validity of lease agreement moved my daughter into an apartment in May,…

validity of lease agreement
moved my daughter into an apartment in May, submitted requested application to landlord. apt already occupied by another tenant. Now, the other girl wants my daughter to move out, and the landlord states lease not valid because he never signed it. Have paid rent twice since May. what are my rights? Can he evict her, or does he have to honor the lease agreement?

2 thoughts on “validity of lease agreement moved my daughter into an apartment in May,…

  1. Re: validity of lease agreement
    The legalities aside, why would you wish your daughter to remain in a rental unit shared by another person who supposedly doesn’t want her there and where the landlord is disputing the validity of her lease?

    Michael E. Hendrickson
    Attorney & Counsellor at Law
    211 North Union Street Suite 100
    Alexandria, 22314

  2. Re: validity of lease agreement
    This is a close call. First, contracts do not have
    to be in writing, they can be verbal. (However it
    can be very hard to prove that the verbal contract
    existed, practically, but it is still a good contract.)

    It is also possible to accept a written or verbal
    contract through ACTIONS instead of by signing. For example, if I offer you $100 to take a package to Richmond as an emergency (I’m near Fairfax),
    and you — SAYING NOTHING — take the package out
    of my hand, get in your car, and race down the
    road, we have a contract. I would be obligated to
    pay you and you would be obligated to deliver it
    (not stop at King’s Dominion instead.)

    In your case, if the landlord presents a lease,
    your daughter signs it and returns it, and then
    the landlord hands her the keys (or something
    similar), this would be the same as agreeing, the
    same as if the landlord’s signature was on the
    contract. So far I would give a strong yes that
    the landlord is bound by the lease.

    However, real estate is a special case. While you
    can have a verbal contract for most things, real
    estate is an exception. Normally this involves
    the SALE of real estate, not a lease, and this
    rule barely applies at all to rentals.

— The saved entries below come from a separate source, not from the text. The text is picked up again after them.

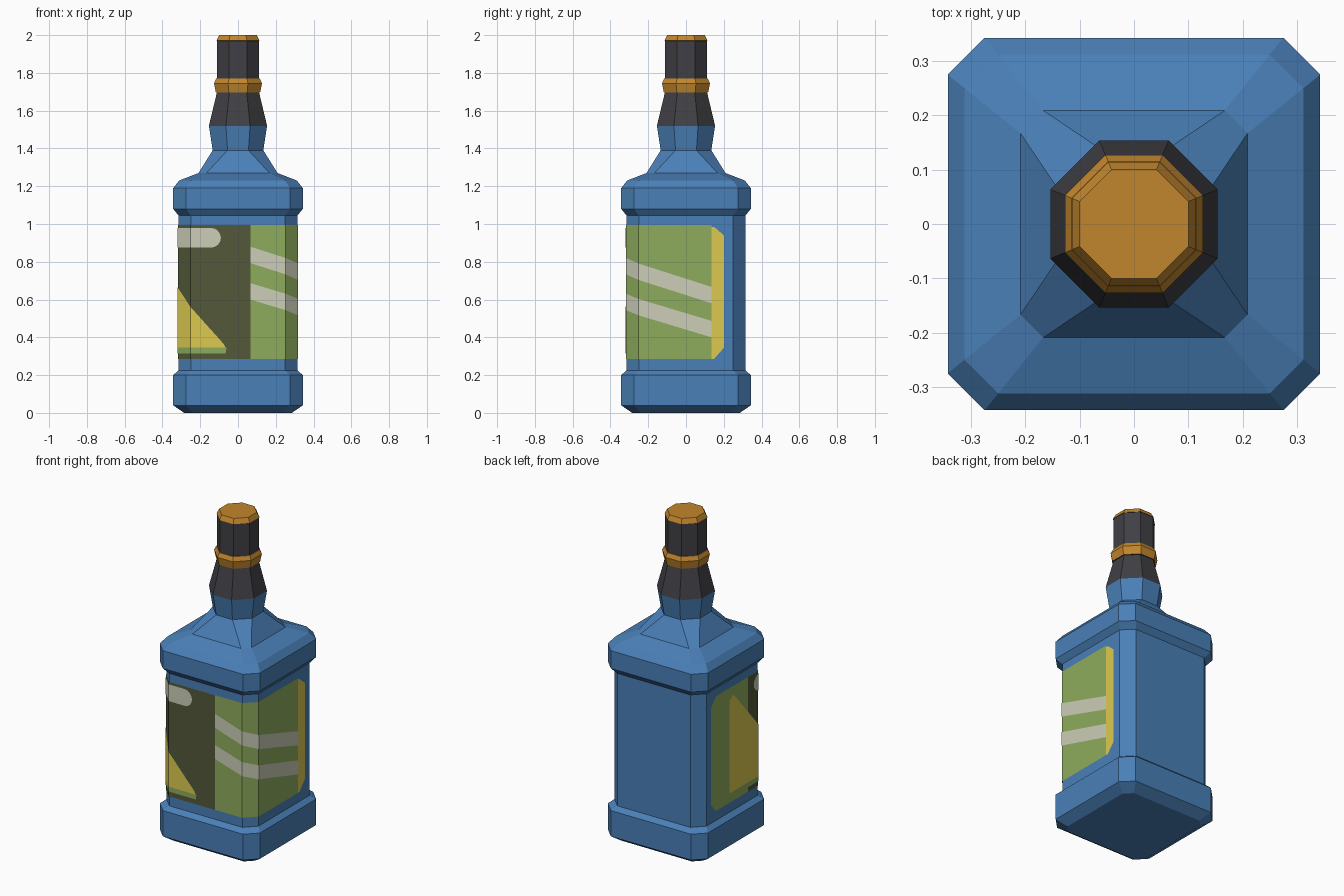
import bpy, bmesh, math
from mathutils import Vector

if "Cube" in bpy.data.objects:
    bpy.data.objects.remove(bpy.data.objects["Cube"])


def material(name, rgb):
    m = bpy.data.materials.new(name)
    lin = [((c / 255 + 0.055) / 1.055) ** 2.4 for c in rgb]
    m.diffuse_color = (*lin, 1)
    m.use_nodes = True
    m.node_tree.nodes["Principled BSDF"].inputs["Base Color"].default_value = m.diffuse_color
    return m


BLUE = material("blue glass", (74, 128, 184))
BLACK = material("black", (64, 63, 68))
GOLD = material("gold", (194, 134, 45))
GREEN = material("light green", (141, 171, 92))
DARK = material("dark olive", (82, 88, 57))
YELLOW = material("yellow", (221, 202, 80))
CREAM = material("cream", (204, 206, 183))


def finish(name, bm, mats):
    me = bpy.data.meshes.new(name)
    bm.to_mesh(me)
    bm.free()
    for m in mats:
        me.materials.append(m)
    ob = bpy.data.objects.new(name, me)
    bpy.context.collection.objects.link(ob)
    return ob


def loft(name, rings, mats, cap_bottom=True, cap_top=True):
    """Stack eight-sided rings (z, half width, half flat side, material of band above)."""
    bm = bmesh.new()
    loops = []
    for z, h, a, _ in rings:
        pts = [(a, -h), (h, -a), (h, a), (a, h), (-a, h), (-h, a), (-h, -a), (-a, -h)]
        loops.append([bm.verts.new((x, y, z)) for x, y in pts])
    for lo, hi, ring in zip(loops, loops[1:], rings):
        for i in range(8):
            j = (i + 1) % 8
            bm.faces.new((lo[i], lo[j], hi[j], hi[i])).material_index = ring[3]
    if cap_bottom:
        bm.faces.new(loops[0][::-1]).material_index = rings[0][3]
    if cap_top:
        bm.faces.new(loops[-1]).material_index = rings[-1][3]
    return finish(name, bm, mats)


def octo(z, h, m=0):
    return (z, h, h * math.tan(math.pi / 8), m)


# Bottle: foot, recessed body, shoulder and lower neck
loft("bottle", [
    (0, 0.285, 0.24, 0), (0.04, 0.343, 0.275, 0), (0.20, 0.343, 0.275, 0),
    (0.225, 0.315, 0.25, 0), (1.045, 0.315, 0.25, 0), (1.08, 0.343, 0.275, 0),
    (1.19, 0.343, 0.275, 0), (1.23, 0.312, 0.25, 0), (1.27, 0.209, 0.167, 0),
    octo(1.39, 0.134), octo(1.52, 0.154)], [BLUE], cap_top=False)

# Neck sleeve, gold band, cap and gold cap top
loft("sleeve_and_cap", [
    octo(1.52, 0.154, 0), octo(1.695, 0.112, 0), octo(1.696, 0.117, 1),
    octo(1.745, 0.127, 1), octo(1.77, 0.115, 1), octo(1.771, 0.112, 0),
    octo(1.97, 0.112, 0), octo(1.971, 0.114, 1), octo(2.0, 0.1, 1)],
    [BLACK, GOLD], cap_bottom=False)

# Label: flat shapes drawn in (distance around the body, height), folded round the corners
FOLDS = [-0.842, -0.342, -0.25, 0.25, 0.342, 0.842]


def wrap(u, z, e):
    h, a = 0.315 + e, 0.25 + 0.414 * e
    pts = [(-h, a), (-h, -a), (-a, -h), (a, -h), (h, -a), (h, a)]
    for i in range(5):
        if u <= FOLDS[i + 1] + 1e-6:
            t = (u - FOLDS[i]) / (FOLDS[i + 1] - FOLDS[i])
            p = Vector(pts[i]).lerp(Vector(pts[i + 1]), t)
            return Vector((p.x, p.y, z))


def label(name, outline, mat, e):
    bm = bmesh.new()
    bm.faces.new([bm.verts.new((u, z, 0)) for u, z in outline])
    for f in FOLDS[1:5]:
        bmesh.ops.bisect_plane(bm, geom=bm.verts[:] + bm.edges[:] + bm.faces[:],
                               plane_co=(f, 0, 0), plane_no=(1, 0, 0))
    for v in bm.verts:
        v.co = wrap(v.co.x, v.co.y, e)
    return finish(name, bm, [mat])


label("label_base", [(-0.80, 0.34), (-0.75, 0.285), (0.727, 0.285), (0.727, 0.995),
                     (-0.75, 0.995), (-0.80, 0.94)], GREEN, 0.002)
label("label_end_strip", [(0.727, 0.285), (0.74, 0.285), (0.792, 0.345), (0.792, 0.94),
                          (0.74, 0.985), (0.727, 0.985)], YELLOW, 0.002)
label("label_dark_panel", [(-0.442, 0.285), (0.065, 0.285), (0.065, 0.995),
                           (-0.442, 0.995)], DARK, 0.0035)
label("label_green_strip", [(-0.442, 0.315), (-0.065, 0.315), (-0.06, 0.345),
                            (-0.442, 0.345)], GREEN, 0.005)
label("label_yellow_triangle", [(-0.622, 0.345), (-0.065, 0.345), (-0.075, 0.365),
                                (-0.342, 0.665), (-0.585, 0.945), (-0.622, 0.92)],
      YELLOW, 0.005)

# Slanting stripes on the green side
for i, (z0, z1) in enumerate([(0.88, 0.667), (0.687, 0.487)]):
    label(f"label_stripe_{i + 1}", [(0.065, z0 - 0.087), (0.727, z1 - 0.087),
                                    (0.727, z1), (0.065, z0)], CREAM, 0.0035)

# Rounded bar at the top of the dark panel
bar = []
for cx, start in ((-0.142, -90), (-0.335, 90)):
    for k in range(9):
        t = math.radians(start + k * 22.5)
        bar.append((cx + 0.052 * math.cos(t), 0.927 + 0.052 * math.sin(t)))
label("label_rounded_bar", bar, CREAM, 0.005)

But
    also residential leases are governed by the
    Virginia Landlord Tenant Act, and I don’t know
    right now what that Act says without doing some
    legal research on this special, unusual question.

    However, to satisfy the rule for a written
    contract it is NOT necessary for the entire
    contract to be in writing. Most lawyers and many
    judges fail to appreciate this, and will tell you
    the wrong thing. But Virginia precedents are
    clear (if widely ignored). There must be written
    EVIDENCE of the contract. The contract itself
    need not be in writing. There must be written
    documentation proving that there was a contract.

    Often this requires the signature of the person
    to be charged, but where the landlord has its own
    lease on its own letterhead, this MIGHT be enough.

    Here, the landlord prepared the lease, obviously,
    and handed it to the tenant to be signed. The
    landlord then TREATED the lease as being ACCEPTED
    by in fact letting your daughter move in.

    There is another exception to the exception.
    When the owner of real estate unambiguosly ACTS as if there is a contract, whether there is a written contract or not, or any written evidence or not, then the verbal contract will be enforced.

    Here, the landlord TREATED the lease as being in
    force, through actions on both sides, which the
    landlord knew about (allowing your daughter to
    actually move in, indicating that the landlord
    thought the lease was valid).

    Therefore, I think that the lease is enforceable,
    but it may require some legal wrangling to get there.

    Jonathon Moseley
    Office of Jonathon Moseley
    1818 Library Street, Suite 500
    Reston, VA 20190

Comments are closed.